* **Work to complete**
Each record below gets repeated exactly, and pictures stay out of the copy.

* **Dataset**
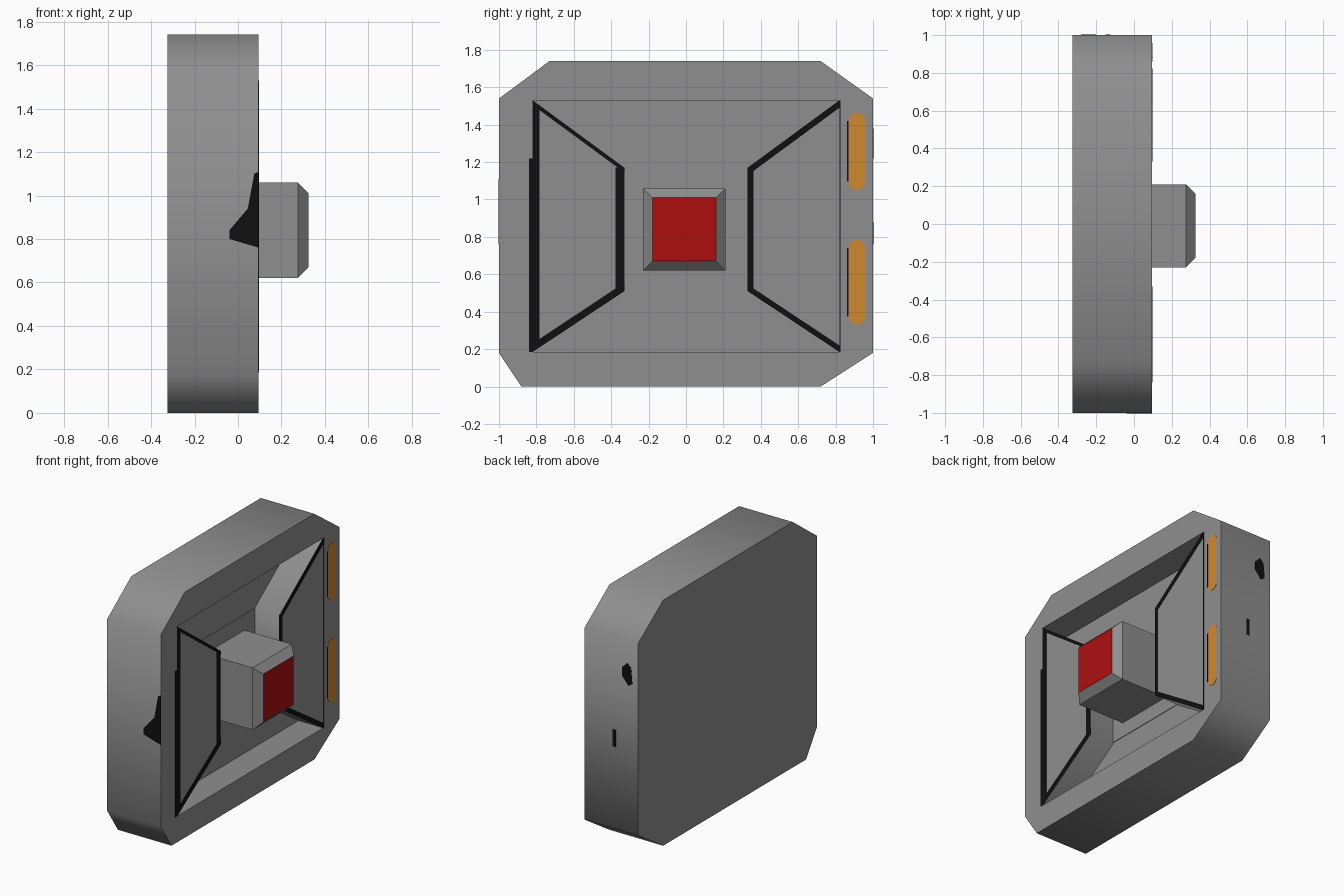
import bpy, bmesh, math

if "Cube" in bpy.data.objects:
    bpy.data.objects.remove(bpy.data.objects["Cube"])


def material(name, rgb):
    m = bpy.data.materials.new(name)
    m.diffuse_color = (*rgb, 1)
    m.use_nodes = True
    m.node_tree.nodes["Principled BSDF"].inputs["Base Color"].default_value = m.diffuse_color
    return m


GREY = material("mid grey", (0.275, 0.275, 0.275))
BLACK = material("near black", (0.005, 0.005, 0.005))
ORANGE = material("orange", (0.64, 0.25, 0.03))
RED = material("red", (0.42, 0.005, 0.005))


def loft(name, rings, mats):
    """Solid through matching rings of 3D points, with capped ends."""
    bm = bmesh.new()
    loops = [[bm.verts.new(p) for p in r] for r in rings]
    for a, b in zip(loops, loops[1:]):
        for i in range(len(a)):
            j = (i + 1) % len(a)
            bm.faces.new((a[i], a[j], b[j], b[i]))
    bm.faces.new(loops[0])
    cap = bm.faces.new(loops[-1])
    cap.material_index = len(mats) - 1
    bmesh.ops.recalc_face_normals(bm, faces=bm.faces)
    me = bpy.data.meshes.new(name)
    bm.to_mesh(me)
    bm.free()
    for m in mats:
        me.materials.append(m)
    ob = bpy.data.objects.new(name, me)
    bpy.context.collection.objects.link(ob)
    return ob


def prism_x(name, pts, x0, x1, mat):
    return loft(name, [[(x, y, z) for y, z in pts] for x in (x0, x1)], [mat])


def prism_y(name, pts, y0, y1, mat):
    return loft(name, [[(x, y, z) for x, z in pts] for y in (y0, y1)], [mat])


def rect(a0, a1, b0, b1):
    return [(a0, b0), (a1, b0), (a1, b1), (a0, b1)]


FRONT, BACK, FLOOR = 0.095, -0.325, -0.10

# Eight-sided housing
outline = [(-0.73, 1.74), (0.72, 1.74), (1, 1.54), (1, 0.18),
           (0.72, 0), (-0.88, 0), (-1, 0.18), (-1, 1.54)]
housing = prism_x("housing", outline, BACK, FRONT, GREY)

# Hourglass recess, leaving the two side panels flush with the front
recess = [(-0.82, 1.53), (0.82, 1.53), (0.33, 1.17), (0.33, 0.51),
          (0.82, 0.185), (-0.82, 0.185), (-0.33, 0.51), (-0.33, 1.17)]
cutter = prism_x("recess_cutter", recess, FLOOR, 0.3, GREY)
cutter.hide_render = True
mod = housing.modifiers.new("recess", 'BOOLEAN')
mod.operation, mod.solver, mod.object = 'DIFFERENCE', 'EXACT', cutter
bpy.context.view_layer.objects.active = housing
housing.select_set(True)
bpy.ops.object.modifier_apply(modifier="recess")
bpy.ops.object.shade_smooth_by_angle(angle=math.radians(60))
bpy.data.objects.remove(cutter)

# Plate behind the button
prism_x("centre_plate", rect(-0.33, 0.33, 0.515, 1.17), FLOOR - 0.02, FLOOR + 0.004, GREY)

# Central button with chamfered rim and red face
rings = [(FLOOR - 0.02, 0.22), (0.275, 0.22), (0.325, 0.17)]
loft("button", [[(x, -0.01 + sy * r, 0.84 + sz * r)
                 for sy, sz in ((-1, -1), (1, -1), (1, 1), (-1, 1))]
                for x, r in rings], [GREY, RED])


# Thin dark markings on the front face
def front_mark(name, pts, mat=BLACK):
    return prism_x(name, pts, FRONT - 0.003, FRONT + 0.002, mat)


for side, s, w_top, w_low in (("left", -1, 0.025, 0.045), ("right", 1, 0.04, 0.035)):
    inner = (-0.377, -0.332) if s < 0 else (0.317 + 0.013, 0.36)
    front_mark(side + "_inner_edge", rect(*inner, 0.51, 1.17))
    for end, zo, zi, w in (("upper", 1.53, 1.17, -w_top), ("lower", 0.185, 0.51, w_low)):
        front_mark(f"{side}_{end}_diagonal_edge",
                   [(s * 0.82, zo), (s * 0.33, zi), (s * 0.33, zi + w), (s * 0.82, zo + w)])
front_mark("left_outer_edge", rect(-0.82, -0.783, 0.21, 1.5))
front_mark("left_outer_shadow_strip", rect(-0.84, -0.82, 0.185, 1.22))
front_mark("right_outer_seam", rect(0.822, 0.827, 0.185, 1.53))

# Rounded orange lamps, each with a dark side line
for name, z0, z1 in (("upper", 1.05, 1.465), ("lower", 0.33, 0.785)):
    r, yc = 0.045, 0.915
    pts = []
    for i in range(12):
        a = math.radians(15 + 30 * i)
        zc = z1 - r if math.sin(a) > 0 else z0 + r
        pts.append((yc + r * math.cos(a), zc + r * math.sin(a)))
    front_mark(name + "_lamp", pts, ORANGE)
    front_mark(name + "_lamp_line", rect(0.86, 0.869, z0 + 0.045, z1 - 0.045))

# Dark stains on the two sides
prism_y("left_side_stain", [(0.095, 1.11), (0.075, 1.1), (0.045, 0.94), (-0.04, 0.84),
                            (-0.04, 0.8), (0.095, 0.76)], -1.002, -0.997, BLACK)
prism_y("right_side_upper_stain", [(-0.28, 1.24), (-0.25, 1.22), (-0.2, 1.28),
                                   (-0.2, 1.34), (-0.24, 1.38), (-0.27, 1.35)], 0.997, 1.002, BLACK)
prism_y("right_side_lower_stain", rect(-0.15, -0.125, 0.76, 0.88), 0.997, 1.002, BLACK)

* **Solution to this task**
import bpy, bmesh, math

if "Cube" in bpy.data.objects:
    bpy.data.objects.remove(bpy.data.objects["Cube"])


def material(name, rgb):
    m = bpy.data.materials.new(name)
    m.diffuse_color = (*rgb, 1)
    m.use_nodes = True
    m.node_tree.nodes["Principled BSDF"].inputs["Base Color"].default_value = m.diffuse_color
    return m


GREY = material("mid grey", (0.275, 0.275, 0.275))
BLACK = material("near black", (0.005, 0.005, 0.005))
ORANGE = material("orange", (0.64, 0.25, 0.03))
RED = material("red", (0.42, 0.005, 0.005))


def loft(name, rings, mats):
    """Solid through matching rings of 3D points, with capped ends."""
    bm = bmesh.new()
    loops = [[bm.verts.new(p) for p in r] for r in rings]
    for a, b in zip(loops, loops[1:]):
        for i in range(len(a)):
            j = (i + 1) % len(a)
            bm.faces.new((a[i], a[j], b[j], b[i]))
    bm.faces.new(loops[0])
    cap = bm.faces.new(loops[-1])
    cap.material_index = len(mats) - 1
    bmesh.ops.recalc_face_normals(bm, faces=bm.faces)
    me = bpy.data.meshes.new(name)
    bm.to_mesh(me)
    bm.free()
    for m in mats:
        me.materials.append(m)
    ob = bpy.data.objects.new(name, me)
    bpy.context.collection.objects.link(ob)
    return ob


def prism_x(name, pts, x0, x1, mat):
    return loft(name, [[(x, y, z) for y, z in pts] for x in (x0, x1)], [mat])


def prism_y(name, pts, y0, y1, mat):
    return loft(name, [[(x, y, z) for x, z in pts] for y in (y0, y1)], [mat])


def rect(a0, a1, b0, b1):
    return [(a0, b0), (a1, b0), (a1, b1), (a0, b1)]


FRONT, BACK, FLOOR = 0.095, -0.325, -0.10

# Eight-sided housing
outline = [(-0.73, 1.74), (0.72, 1.74), (1, 1.54), (1, 0.18),
           (0.72, 0), (-0.88, 0), (-1, 0.18), (-1, 1.54)]
housing = prism_x("housing", outline, BACK, FRONT, GREY)

# Hourglass recess, leaving the two side panels flush with the front
recess = [(-0.82, 1.53), (0.82, 1.53), (0.33, 1.17), (0.33, 0.51),
          (0.82, 0.185), (-0.82, 0.185), (-0.33, 0.51), (-0.33, 1.17)]
cutter = prism_x("recess_cutter", recess, FLOOR, 0.3, GREY)
cutter.hide_render = True
mod = housing.modifiers.new("recess", 'BOOLEAN')
mod.operation, mod.solver, mod.object = 'DIFFERENCE', 'EXACT', cutter
bpy.context.view_layer.objects.active = housing
housing.select_set(True)
bpy.ops.object.modifier_apply(modifier="recess")
bpy.ops.object.shade_smooth_by_angle(angle=math.radians(60))
bpy.data.objects.remove(cutter)

# Plate behind the button
prism_x("centre_plate", rect(-0.33, 0.33, 0.515, 1.17), FLOOR - 0.02, FLOOR + 0.004, GREY)

# Central button with chamfered rim and red face
rings = [(FLOOR - 0.02, 0.22), (0.275, 0.22), (0.325, 0.17)]
loft("button", [[(x, -0.01 + sy * r, 0.84 + sz * r)
                 for sy, sz in ((-1, -1), (1, -1), (1, 1), (-1, 1))]
                for x, r in rings], [GREY, RED])


# Thin dark markings on the front face
def front_mark(name, pts, mat=BLACK):
    return prism_x(name, pts, FRONT - 0.003, FRONT + 0.002, mat)


for side, s, w_top, w_low in (("left", -1, 0.025, 0.045), ("right", 1, 0.04, 0.035)):
    inner = (-0.377, -0.332) if s < 0 else (0.317 + 0.013, 0.36)
    front_mark(side + "_inner_edge", rect(*inner, 0.51, 1.17))
    for end, zo, zi, w in (("upper", 1.53, 1.17, -w_top), ("lower", 0.185, 0.51, w_low)):
        front_mark(f"{side}_{end}_diagonal_edge",
                   [(s * 0.82, zo), (s * 0.33, zi), (s * 0.33, zi + w), (s * 0.82, zo + w)])
front_mark("left_outer_edge", rect(-0.82, -0.783, 0.21, 1.5))
front_mark("left_outer_shadow_strip", rect(-0.84, -0.82, 0.185, 1.22))
front_mark("right_outer_seam", rect(0.822, 0.827, 0.185, 1.53))

# Rounded orange lamps, each with a dark side line
for name, z0, z1 in (("upper", 1.05, 1.465), ("lower", 0.33, 0.785)):
    r, yc = 0.045, 0.915
    pts = []
    for i in range(12):
        a = math.radians(15 + 30 * i)
        zc = z1 - r if math.sin(a) > 0 else z0 + r
        pts.append((yc + r * math.cos(a), zc + r * math.sin(a)))
    front_mark(name + "_lamp", pts, ORANGE)
    front_mark(name + "_lamp_line", rect(0.86, 0.869, z0 + 0.045, z1 - 0.045))

# Dark stains on the two sides
prism_y("left_side_stain", [(0.095, 1.11), (0.075, 1.1), (0.045, 0.94), (-0.04, 0.84),
                            (-0.04, 0.8), (0.095, 0.76)], -1.002, -0.997, BLACK)
prism_y("right_side_upper_stain", [(-0.28, 1.24), (-0.25, 1.22), (-0.2, 1.28),
                                   (-0.2, 1.34), (-0.24, 1.38), (-0.27, 1.35)], 0.997, 1.002, BLACK)
prism_y("right_side_lower_stain", rect(-0.15, -0.125, 0.76, 0.88), 0.997, 1.002, BLACK)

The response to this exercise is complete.